CEO, Aquaculture Stewardship Council
Targets can be ignored, or feel arbitrary, but they are also vital when it comes to corralling multiple countries, organisations and people together to tackle issues that seem difficult to deal with individually.
In 2015, UN member states adopted 17 Sustainable Development Goals (SDGs) – social and environmental targets to bring the world together to work towards a better and more sustainable future for all.
The SDGs are helping tackle these global challenges: they comprise 169 targets that cover a wide range of issues, including poverty, inequality and climate change.
Interconnectivity of SDGs
At the Aquaculture Stewardship Council (ASC) we wanted to know how many SDGs our work in responsible fish farming was contributing towards. SDG 14 is Life Below Water, so is of course very relevant to our work. This work is ongoing and will result in a full benchmarking report, but what we have found so far is that we are contributing towards a surprisingly high number of other SDGs. In fact, every single SDG includes at least two targets within the scope of our work, with 93 relevant targets altogether.
Why so many? The other SDGs are not just about food, after all – in fact, only one is explicitly about food (Zero Hunger), with two others closely related (Good Health and Wellbeing; Responsible Consumption and Production).
Promoting responsible aquaculture
How we produce our food is interconnected with so many other issues, meaning responsible aquaculture can contribute to SDGs that on the face of it have nothing to do with seafood. For example, SDGs like Gender Equality (the seafood sector employs a high proportion of women, directly and indirectly), or Decent Work and Economic Growth (aquaculture is a vital part of the economy of many developing countries).
How we produce our food is interconnected with so many other issues, meaning responsible aquaculture can contribute to SDGs that on the face of it have nothing to do with seafood.
This is encouraging as it shows that even something as seemingly small as what food we choose to buy and eat can have far-reaching impacts.
It should also sound a note of caution: because while responsible aquaculture can contribute to the SDGs, irresponsible aquaculture can harm them. If farms don’t have strong anti-discrimination policies in place, gender equality will not improve. Life below water cannot thrive if irresponsible farms are degrading oceans and rivers.

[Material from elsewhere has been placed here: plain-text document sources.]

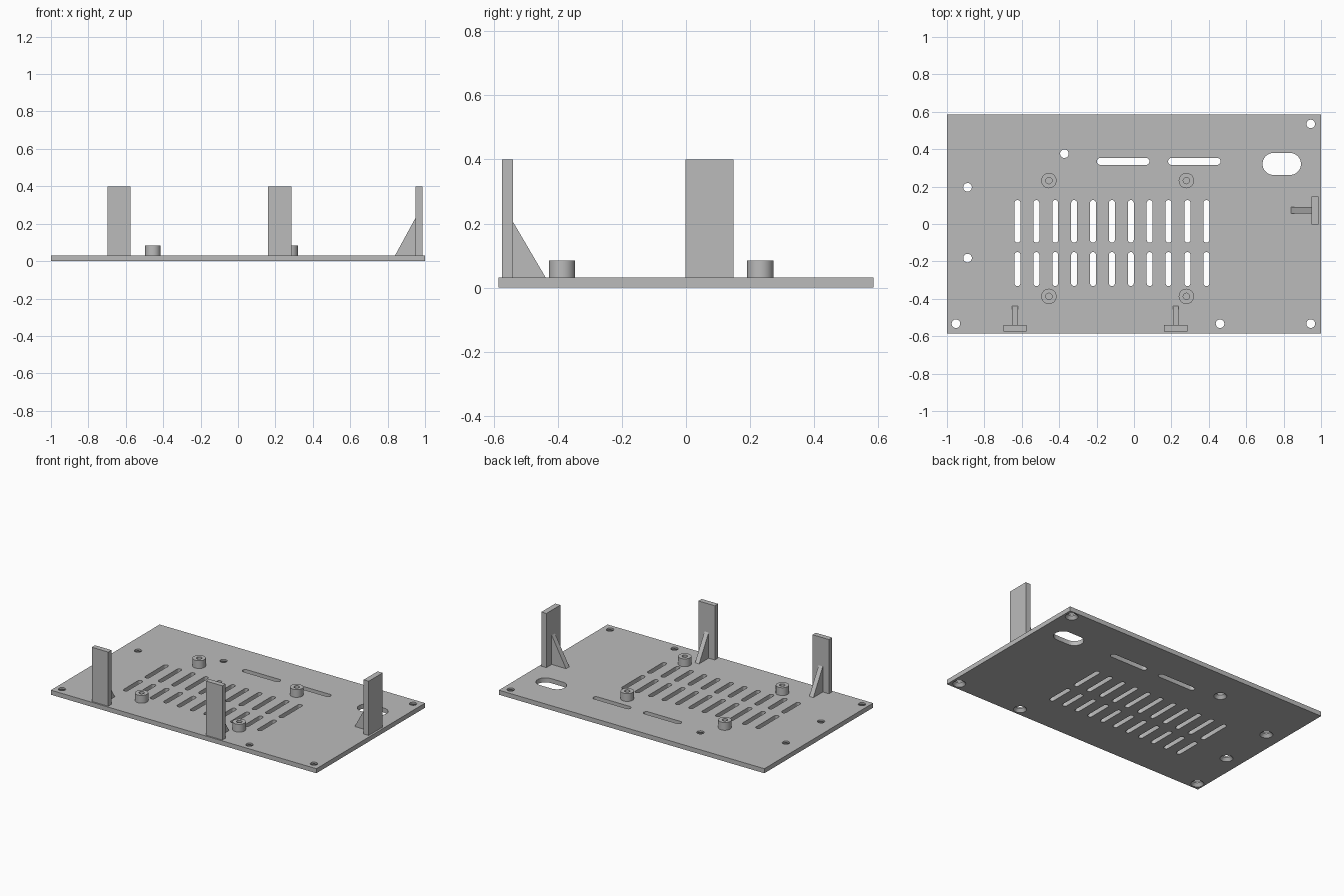
import bpy, bmesh
from math import pi, cos, sin
from mathutils import Vector

cube = bpy.data.objects.get("Cube")
if cube:
    bpy.data.objects.remove(cube, do_unlink=True)

grey = bpy.data.materials.new("plain grey")
grey.use_nodes = True
grey.diffuse_color = (0.5, 0.5, 0.5, 1)
grey.node_tree.nodes["Principled BSDF"].inputs["Base Color"].default_value = (0.5, 0.5, 0.5, 1)

THICK = 0.031   # base plate thickness
TOP = 0.4       # height of the tabs


def finish(name, bm):
    bmesh.ops.recalc_face_normals(bm, faces=bm.faces)
    mesh = bpy.data.meshes.new(name)
    bm.to_mesh(mesh)
    bm.free()
    mesh.materials.append(grey)
    obj = bpy.data.objects.new(name, mesh)
    bpy.context.collection.objects.link(obj)
    return obj


def smooth(obj):
    bpy.ops.object.select_all(action='DESELECT')
    obj.select_set(True)
    bpy.context.view_layer.objects.active = obj
    bpy.ops.object.shade_smooth_by_angle(angle=pi / 6)


def prism(bm, points, offset):
    """Extrude a planar outline by an offset vector."""
    face = bm.faces.new([bm.verts.new(p) for p in points])
    ext = bmesh.ops.extrude_face_region(bm, geom=[face], use_keep_orig=True)
    moved = [v for v in ext["geom"] if isinstance(v, bmesh.types.BMVert)]
    bmesh.ops.translate(bm, vec=offset, verts=moved)


def box(bm, x0, x1, y0, y1, z0, z1):
    prism(bm, [(x0, y0, z0), (x1, y0, z0), (x1, y1, z0), (x0, y1, z0)], (0, 0, z1 - z0))


def slot(bm, x0, x1, y0, y1):
    """Round-ended slot cutter filling a rectangle in plan."""
    r = min(x1 - x0, y1 - y0) / 2
    steps = 32
    pts = []
    for i in range(steps):
        a = 2 * pi * (i + 0.5) / steps
        cx = x1 - r if cos(a) > 0 else x0 + r
        cy = y1 - r if sin(a) > 0 else y0 + r
        pts.append((cx + r * cos(a), cy + r * sin(a), -0.05))
    prism(bm, pts, (0, 0, 0.15))


def lathe(bm, profile, x, y, closed, steps=32):
    """Stack rings of (radius, z); join last to first or cap the ends."""
    rings = [[bm.verts.new((x + r * cos(2 * pi * i / steps), y + r * sin(2 * pi * i / steps), z))
              for i in range(steps)] for r, z in profile]
    pairs = list(zip(rings, rings[1:]))
    if closed:
        pairs.append((rings[-1], rings[0]))
    else:
        bm.faces.new(rings[0])
        bm.faces.new(rings[-1])
    for a, b in pairs:
        for i in range(steps):
            j = (i + 1) % steps
            bm.faces.new((a[i], a[j], b[j], b[i]))


# Base plate
bm = bmesh.new()
box(bm, -1, 1, -0.585, 0.585, 0, THICK)
plate = finish("base_plate", bm)

# Cutters: vent slots, long slots, cable opening, countersunk screw holes
bm = bmesh.new()
for i in range(11):
    x = -0.623 + i * 0.101
    slot(bm, x - 0.016, x + 0.016, -0.10, 0.128)
    slot(bm, x - 0.016, x + 0.016, -0.332, -0.15)
for x in (-0.198, 0.182):
    slot(bm, x, x + 0.281, 0.316, 0.353)
slot(bm, 0.687, 0.893, 0.262, 0.38)
for x, y in ((0.945, 0.535), (-0.372, 0.376), (-0.89, 0.196), (-0.89, -0.182),
             (-0.952, -0.533), (0.46, -0.533), (0.945, -0.533)):
    lathe(bm, [(0.04, -0.02), (0.04, 0), (0.023, 0.02), (0.023, 0.06)], x, y, False)
cutter = finish("plate_cutter", bm)

cut = plate.modifiers.new("openings", 'BOOLEAN')
cut.operation = 'DIFFERENCE'
cut.solver = 'EXACT'
cut.object = cutter
bpy.ops.object.select_all(action='DESELECT')
bpy.context.view_layer.objects.active = plate
plate.select_set(True)
bpy.ops.object.modifier_apply(modifier=cut.name)
bpy.data.objects.remove(cutter, do_unlink=True)
smooth(plate)

# Hollow standoffs
for side, x in (("right", -0.455), ("left", 0.28)):
    for end, y in (("back", 0.232), ("front", -0.387)):
        bm = bmesh.new()
        lathe(bm, [(0.041, 0.02), (0.041, 0.084), (0.017, 0.084), (0.017, 0.02)], x, y, True)
        smooth(finish(f"{end}_{side}_standoff", bm))


# Upright tabs, each braced by a triangular rib on its inner face
def rib(name, corner, inward, width, reach, height):
    corner, inward = Vector(corner), Vector(inward)
    across = Vector((-inward.y, inward.x, 0)) * width
    start = corner - across / 2
    up = Vector((0, 0, 1))
    bm = bmesh.new()
    prism(bm, [start, start + inward * reach, start + up * height], across)
    finish(name, bm)


for side, x in (("right", -0.637), ("left", 0.223)):
    bm = bmesh.new()
    box(bm, x - 0.062, x + 0.062, -0.575, -0.54, THICK, TOP)
    finish(f"front_{side}_tab", bm)
    rib(f"front_{side}_rib", (x, -0.54, THICK), (0, 1, 0), 0.031, 0.102, 0.174)

bm = bmesh.new()
box(bm, 0.948, 0.986, -0.002, 0.148, THICK, TOP)
finish("side_tab", bm)
rib("side_rib", (0.948, 0.073, THICK), (-1, 0, 0), 0.035, 0.108, 0.198)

The SDGs are targets for the future, but ASC certification requires farms to make improvements right now. Only farms that demonstrate they meet hundreds of requirements for responsible production can use the ASC logo. Choosing their seafood helps to accelerate the reaching of these critical targets. Aligning with the SDGs shows that the little choices we make can have wide-ranging impacts – it’s up to us whether they’re positive or negative.